Today’s announcement is very exciting and represents a much needed shift in the way New Zealand plans and funds urban growth, but it is not yet clear whether housing in the new city will be affordable or supports Government aspirations for competitive land supply, says Infrastructure NZ CEO Paul Blair
The new Drury development south of Auckland takes some concepts from Infrastructure New Zealand’s October 2017 ‘Innovation City’ report on how to create a satellite city.
The Government is integrating housing and employment via $2.4 billion in strategic transport links around Drury, which was announced in January as part of $6.8 billion in Government transport infrastructure investment.
We applaud this new delivery partnership with local government and the private sector.
The old model of permitting growth and then trying to retrofit transport and other infrastructure has resolutely failed, resulting in high infrastructure costs, constrained housing supply and poor urban outcomes.
On the back of today’s announcements, property owners, developers and housing providers have been let off the leash and we should now see housing and development at scale and aligned with a shared vision for Auckland’s south.
Of importance to all New Zealanders is that the $2.4 billion of Government transport investment will unlock over 40,000 homes.
If these homes sold for Auckland’s median home value of around $900,000, $36 billion in residential development activity would be generated.
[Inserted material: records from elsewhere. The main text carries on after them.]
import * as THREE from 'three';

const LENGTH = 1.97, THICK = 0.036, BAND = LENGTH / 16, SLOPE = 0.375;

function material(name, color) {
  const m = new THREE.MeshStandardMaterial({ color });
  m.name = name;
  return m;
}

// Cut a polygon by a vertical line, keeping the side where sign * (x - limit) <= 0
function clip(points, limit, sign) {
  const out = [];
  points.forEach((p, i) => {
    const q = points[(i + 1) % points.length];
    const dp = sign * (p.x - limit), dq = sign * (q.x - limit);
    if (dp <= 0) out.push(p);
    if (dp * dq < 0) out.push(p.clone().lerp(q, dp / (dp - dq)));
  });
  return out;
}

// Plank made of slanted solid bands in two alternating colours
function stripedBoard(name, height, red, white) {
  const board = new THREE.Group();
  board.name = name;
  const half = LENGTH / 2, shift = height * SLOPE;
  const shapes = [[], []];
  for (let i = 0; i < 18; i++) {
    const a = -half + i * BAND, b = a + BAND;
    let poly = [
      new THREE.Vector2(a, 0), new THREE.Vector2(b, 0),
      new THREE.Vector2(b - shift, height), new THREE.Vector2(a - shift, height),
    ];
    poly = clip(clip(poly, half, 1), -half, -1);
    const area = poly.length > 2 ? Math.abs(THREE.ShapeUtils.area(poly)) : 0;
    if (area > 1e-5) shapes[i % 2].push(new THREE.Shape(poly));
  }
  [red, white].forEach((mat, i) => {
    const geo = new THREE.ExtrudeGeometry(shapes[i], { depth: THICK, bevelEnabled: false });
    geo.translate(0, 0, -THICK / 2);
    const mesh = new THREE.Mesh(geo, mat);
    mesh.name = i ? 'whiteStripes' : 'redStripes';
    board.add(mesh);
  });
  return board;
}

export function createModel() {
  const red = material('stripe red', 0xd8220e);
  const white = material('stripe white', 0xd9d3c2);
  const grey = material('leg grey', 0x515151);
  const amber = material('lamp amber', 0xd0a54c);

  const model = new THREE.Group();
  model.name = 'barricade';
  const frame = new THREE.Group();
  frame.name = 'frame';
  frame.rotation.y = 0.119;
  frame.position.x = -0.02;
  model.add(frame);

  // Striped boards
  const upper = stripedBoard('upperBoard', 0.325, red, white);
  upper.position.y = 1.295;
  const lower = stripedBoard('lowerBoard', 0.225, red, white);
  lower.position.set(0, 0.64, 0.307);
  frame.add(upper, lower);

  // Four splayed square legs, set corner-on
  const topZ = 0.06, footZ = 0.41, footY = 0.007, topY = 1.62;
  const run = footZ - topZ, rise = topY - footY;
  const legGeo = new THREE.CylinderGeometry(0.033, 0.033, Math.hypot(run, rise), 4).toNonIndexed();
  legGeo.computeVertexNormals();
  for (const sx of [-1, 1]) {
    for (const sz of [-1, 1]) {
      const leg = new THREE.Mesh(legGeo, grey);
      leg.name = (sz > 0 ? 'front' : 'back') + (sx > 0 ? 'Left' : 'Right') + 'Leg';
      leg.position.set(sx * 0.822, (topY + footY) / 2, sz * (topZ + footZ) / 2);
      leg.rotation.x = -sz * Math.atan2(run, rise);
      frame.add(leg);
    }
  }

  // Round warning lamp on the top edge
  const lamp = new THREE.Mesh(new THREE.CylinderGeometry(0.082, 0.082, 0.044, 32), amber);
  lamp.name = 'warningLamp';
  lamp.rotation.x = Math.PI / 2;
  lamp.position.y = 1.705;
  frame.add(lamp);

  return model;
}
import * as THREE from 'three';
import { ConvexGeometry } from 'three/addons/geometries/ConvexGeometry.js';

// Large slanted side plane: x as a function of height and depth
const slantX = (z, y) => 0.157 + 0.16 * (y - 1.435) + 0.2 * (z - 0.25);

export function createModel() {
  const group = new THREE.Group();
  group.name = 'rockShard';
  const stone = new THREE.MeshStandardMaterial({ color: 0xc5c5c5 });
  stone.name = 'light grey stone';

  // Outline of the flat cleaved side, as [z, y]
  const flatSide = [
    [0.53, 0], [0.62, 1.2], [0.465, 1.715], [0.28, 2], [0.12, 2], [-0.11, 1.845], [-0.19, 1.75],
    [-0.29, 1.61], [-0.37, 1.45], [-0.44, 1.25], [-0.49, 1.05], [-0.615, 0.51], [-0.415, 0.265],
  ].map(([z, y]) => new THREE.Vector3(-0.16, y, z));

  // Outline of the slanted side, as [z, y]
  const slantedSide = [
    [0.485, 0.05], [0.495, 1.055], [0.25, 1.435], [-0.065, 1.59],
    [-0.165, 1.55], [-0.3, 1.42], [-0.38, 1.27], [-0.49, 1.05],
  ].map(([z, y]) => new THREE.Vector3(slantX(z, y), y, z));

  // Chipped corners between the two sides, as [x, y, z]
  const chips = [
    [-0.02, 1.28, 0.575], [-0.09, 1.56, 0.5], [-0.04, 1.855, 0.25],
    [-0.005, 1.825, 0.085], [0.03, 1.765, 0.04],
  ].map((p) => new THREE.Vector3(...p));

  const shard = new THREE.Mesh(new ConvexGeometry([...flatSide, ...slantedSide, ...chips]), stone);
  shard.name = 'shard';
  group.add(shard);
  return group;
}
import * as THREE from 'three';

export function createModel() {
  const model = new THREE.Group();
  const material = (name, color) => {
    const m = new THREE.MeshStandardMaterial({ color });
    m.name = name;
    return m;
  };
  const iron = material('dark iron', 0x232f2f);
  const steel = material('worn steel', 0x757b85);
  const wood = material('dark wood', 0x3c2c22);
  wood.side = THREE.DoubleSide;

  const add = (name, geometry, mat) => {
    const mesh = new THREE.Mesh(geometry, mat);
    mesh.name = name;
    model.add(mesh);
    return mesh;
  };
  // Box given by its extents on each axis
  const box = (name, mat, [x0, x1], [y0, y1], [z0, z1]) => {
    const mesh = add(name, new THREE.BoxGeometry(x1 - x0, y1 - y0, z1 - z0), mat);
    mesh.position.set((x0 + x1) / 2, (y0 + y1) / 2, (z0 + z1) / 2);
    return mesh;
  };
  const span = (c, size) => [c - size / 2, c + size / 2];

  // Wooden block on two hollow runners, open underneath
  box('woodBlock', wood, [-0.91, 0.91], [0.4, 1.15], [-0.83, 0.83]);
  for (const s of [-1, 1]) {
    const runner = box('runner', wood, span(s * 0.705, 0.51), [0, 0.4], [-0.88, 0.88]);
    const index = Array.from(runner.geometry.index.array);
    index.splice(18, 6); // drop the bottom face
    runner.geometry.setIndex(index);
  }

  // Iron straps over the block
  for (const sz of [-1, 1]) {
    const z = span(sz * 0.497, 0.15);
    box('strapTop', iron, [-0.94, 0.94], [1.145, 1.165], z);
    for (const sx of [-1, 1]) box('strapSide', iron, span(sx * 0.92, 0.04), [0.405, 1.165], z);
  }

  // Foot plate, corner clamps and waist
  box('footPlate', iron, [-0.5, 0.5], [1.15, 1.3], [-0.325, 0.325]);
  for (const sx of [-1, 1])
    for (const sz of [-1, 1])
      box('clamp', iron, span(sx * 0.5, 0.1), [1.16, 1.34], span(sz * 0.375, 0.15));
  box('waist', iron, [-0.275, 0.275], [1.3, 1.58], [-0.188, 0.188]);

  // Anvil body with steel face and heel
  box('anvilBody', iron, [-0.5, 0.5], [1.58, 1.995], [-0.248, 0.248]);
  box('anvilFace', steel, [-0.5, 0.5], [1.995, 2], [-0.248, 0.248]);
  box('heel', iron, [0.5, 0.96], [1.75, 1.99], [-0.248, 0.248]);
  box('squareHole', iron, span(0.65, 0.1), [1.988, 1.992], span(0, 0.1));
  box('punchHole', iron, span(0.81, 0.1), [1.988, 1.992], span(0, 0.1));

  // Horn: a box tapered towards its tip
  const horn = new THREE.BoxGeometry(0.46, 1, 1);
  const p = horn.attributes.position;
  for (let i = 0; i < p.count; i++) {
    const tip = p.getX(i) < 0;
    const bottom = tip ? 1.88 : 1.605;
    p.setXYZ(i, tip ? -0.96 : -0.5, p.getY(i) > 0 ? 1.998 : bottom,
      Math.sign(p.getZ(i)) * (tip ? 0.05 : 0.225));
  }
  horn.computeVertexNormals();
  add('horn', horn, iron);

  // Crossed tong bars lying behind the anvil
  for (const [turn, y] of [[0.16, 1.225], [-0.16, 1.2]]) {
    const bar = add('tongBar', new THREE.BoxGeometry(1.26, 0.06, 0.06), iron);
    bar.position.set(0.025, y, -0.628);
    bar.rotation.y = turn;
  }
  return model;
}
The Government would yield $5.4 billion in GST alone – more than twice its transport investment.
Add in commercial and other development and it’s no exaggeration to say that the Drury project is a $50 billion initiative built off just a $2.4 billion transport injection.
However, while this new approach is to be commended, it is still not clear whether it will materially shift the dial on Auckland’s housing crisis.
Auckland does not need 40,000 million-dollar homes, it needs 40,000 five hundred-thousand dollar homes.
Unfortunately, land rezoning around Drury has been anticipated for many years, meaning land prices have already escalated in expectation of public investment.
Construction of affordable housing will now be difficult, if not impossible, without public subsidy and developers will be under pressure to manage housing supply to maintain land values.
For the Government to really get on top of housing in Auckland and other growth areas, more announcements like today’s will be required.
This will generate competition in land markets, discouraging land banking and speculation, and will provide government with the ability to negotiate with land-owners for shared benefit.
We agree with Minister Twyford that this is a very rare New Zealand example of the infrastructure ‘cart’ coming before the housing ‘horse’.
The Government should seize the chance to scale this model up dramatically to the regional level around new, co-designed spatial plans.
Infrastructure New Zealand calls for most of the unspent $4 billion capital allowance to be applied in the May Budget to the fifth, unfunded limb of the Crown’s Urban Growth Agenda, Urban Growth Partnerships.
Infrastructure New Zealand’s 2019 Building Regions report provides a framework for how urban developments such as Drury can be incorporated into larger regional spatial plans to deliver cheaper, high quality housing but also co-designed and integrated schools, industrial areas, hospitals and transport links.
If we can manage this in Drury, just imagine what cheaper, faster, better quality outcomes can be achieved for all New Zealanders through a regional growth partnership model.